In your copy, each record should read exactly as it does below, and no pictures should be present.
START ENTRIES PROVIDED
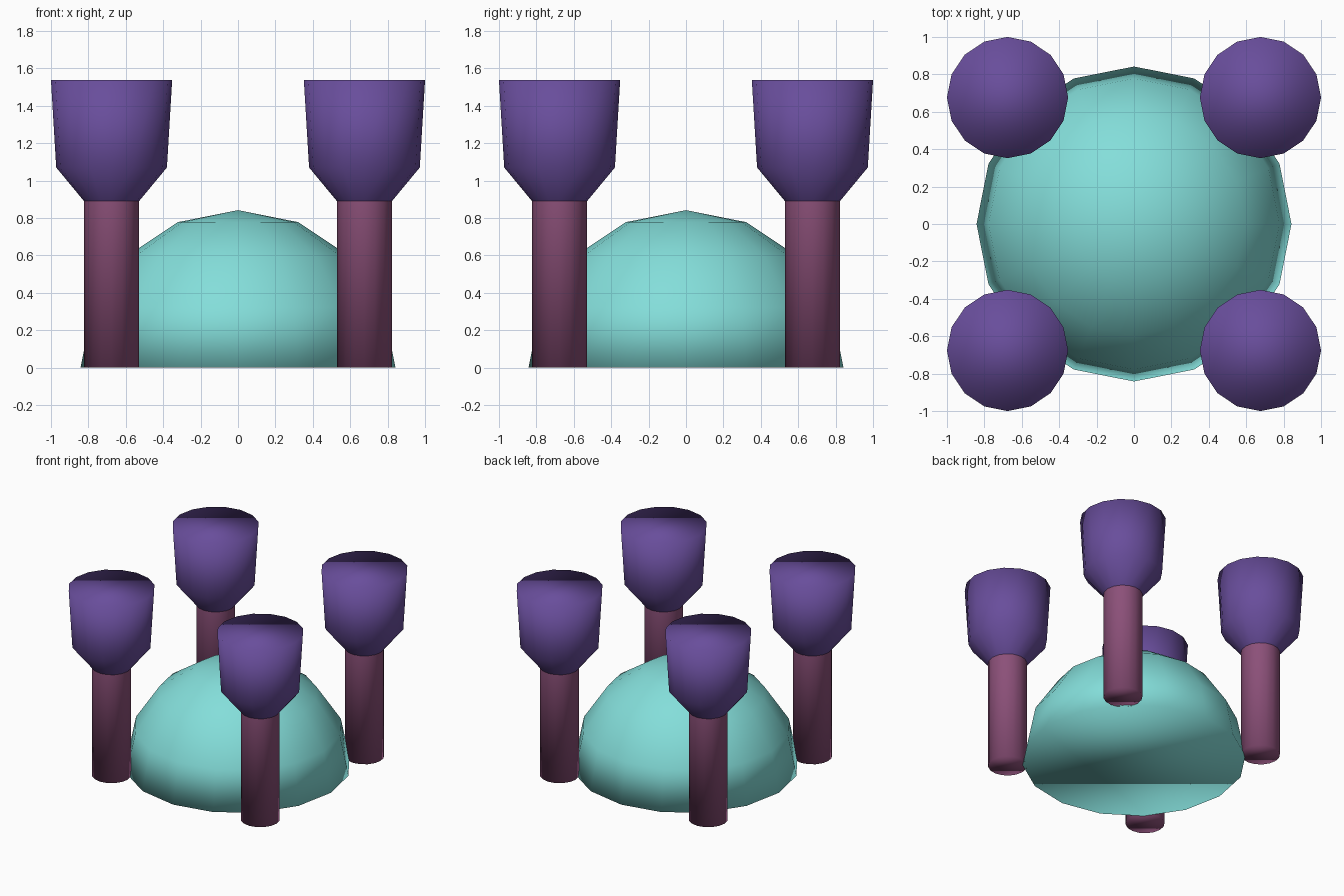
import bpy, bmesh, math

if "Cube" in bpy.data.objects:
    bpy.data.objects.remove(bpy.data.objects["Cube"])

SIDES = 16


def material(name, rgb):
    m = bpy.data.materials.new(name)
    m.diffuse_color = (*rgb, 1)
    m.use_nodes = True
    m.node_tree.nodes["Principled BSDF"].inputs["Base Color"].default_value = m.diffuse_color
    return m


def lathe(name, profile, mat, cap_bottom=False, cap_top=False):
    """Smooth solid of revolution from (radius, z) points listed bottom to top."""
    bm = bmesh.new()
    rings = []
    for r, z in profile:
        if r == 0:
            rings.append([bm.verts.new((0, 0, z))] * SIDES)
        else:
            angles = [2 * math.pi * i / SIDES for i in range(SIDES)]
            rings.append([bm.verts.new((r * math.cos(a), r * math.sin(a), z)) for a in angles])
    for low, high in zip(rings, rings[1:]):
        for i in range(SIDES):
            j = (i + 1) % SIDES
            quad = [low[i], low[j], high[j], high[i]]
            bm.faces.new(list(dict.fromkeys(quad)))
    if cap_bottom:
        bm.faces.new(rings[0][::-1])
    if cap_top:
        bm.faces.new(rings[-1])
    for f in bm.faces:
        f.smooth = True
    mesh = bpy.data.meshes.new(name)
    bm.to_mesh(mesh)
    bm.free()
    mesh.materials.append(mat)
    obj = bpy.data.objects.new(name, mesh)
    bpy.context.collection.objects.link(obj)
    return obj


teal = material("teal", (0.23, 0.73, 0.70))
purple = material("purple", (0.14, 0.075, 0.33))
plum = material("plum", (0.26, 0.08, 0.19))

# Central half-sphere dome
R = 0.842
steps = [math.radians(22.5 * k) for k in range(4)]
lathe("dome", [(R * math.cos(a), R * math.sin(a)) for a in steps] + [(0, R)], teal, cap_bottom=True)

# Four corner pillars, each a stem with a flared head
C = 0.676
stem = lathe("stem", [(0.147, 0), (0.147, 0.89)], plum, cap_bottom=True)
head = lathe("head", [(0.147, 0.89), (0.296, 1.07), (0.324, 1.537)], purple, cap_top=True)
corners = [("front_left", -C, -C), ("front_right", C, -C), ("back_left", -C, C), ("back_right", C, C)]
for k, (label, x, y) in enumerate(corners):
    for part, base in (("stem", stem), ("head", head)):
        obj = base
        if k:
            obj = base.copy()
            bpy.context.collection.objects.link(obj)
        obj.name = f"{part}_{label}"
        obj.location = (x, y, 0)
END ENTRIES PROVIDED
**SOLUTION FOR THIS EXERCISE**
import bpy, bmesh, math

if "Cube" in bpy.data.objects:
    bpy.data.objects.remove(bpy.data.objects["Cube"])

SIDES = 16


def material(name, rgb):
    m = bpy.data.materials.new(name)
    m.diffuse_color = (*rgb, 1)
    m.use_nodes = True
    m.node_tree.nodes["Principled BSDF"].inputs["Base Color"].default_value = m.diffuse_color
    return m


def lathe(name, profile, mat, cap_bottom=False, cap_top=False):
    """Smooth solid of revolution from (radius, z) points listed bottom to top."""
    bm = bmesh.new()
    rings = []
    for r, z in profile:
        if r == 0:
            rings.append([bm.verts.new((0, 0, z))] * SIDES)
        else:
            angles = [2 * math.pi * i / SIDES for i in range(SIDES)]
            rings.append([bm.verts.new((r * math.cos(a), r * math.sin(a), z)) for a in angles])
    for low, high in zip(rings, rings[1:]):
        for i in range(SIDES):
            j = (i + 1) % SIDES
            quad = [low[i], low[j], high[j], high[i]]
            bm.faces.new(list(dict.fromkeys(quad)))
    if cap_bottom:
        bm.faces.new(rings[0][::-1])
    if cap_top:
        bm.faces.new(rings[-1])
    for f in bm.faces:
        f.smooth = True
    mesh = bpy.data.meshes.new(name)
    bm.to_mesh(mesh)
    bm.free()
    mesh.materials.append(mat)
    obj = bpy.data.objects.new(name, mesh)
    bpy.context.collection.objects.link(obj)
    return obj


teal = material("teal", (0.23, 0.73, 0.70))
purple = material("purple", (0.14, 0.075, 0.33))
plum = material("plum", (0.26, 0.08, 0.19))

# Central half-sphere dome
R = 0.842
steps = [math.radians(22.5 * k) for k in range(4)]
lathe("dome", [(R * math.cos(a), R * math.sin(a)) for a in steps] + [(0, R)], teal, cap_bottom=True)

# Four corner pillars, each a stem with a flared head
C = 0.676
stem = lathe("stem", [(0.147, 0), (0.147, 0.89)], plum, cap_bottom=True)
head = lathe("head", [(0.147, 0.89), (0.296, 1.07), (0.324, 1.537)], purple, cap_top=True)
corners = [("front_left", -C, -C), ("front_right", C, -C), ("back_left", -C, C), ("back_right", C, C)]
for k, (label, x, y) in enumerate(corners):
    for part, base in (("stem", stem), ("head", head)):
        obj = base
        if k:
            obj = base.copy()
            bpy.context.collection.objects.link(obj)
        obj.name = f"{part}_{label}"
        obj.location = (x, y, 0)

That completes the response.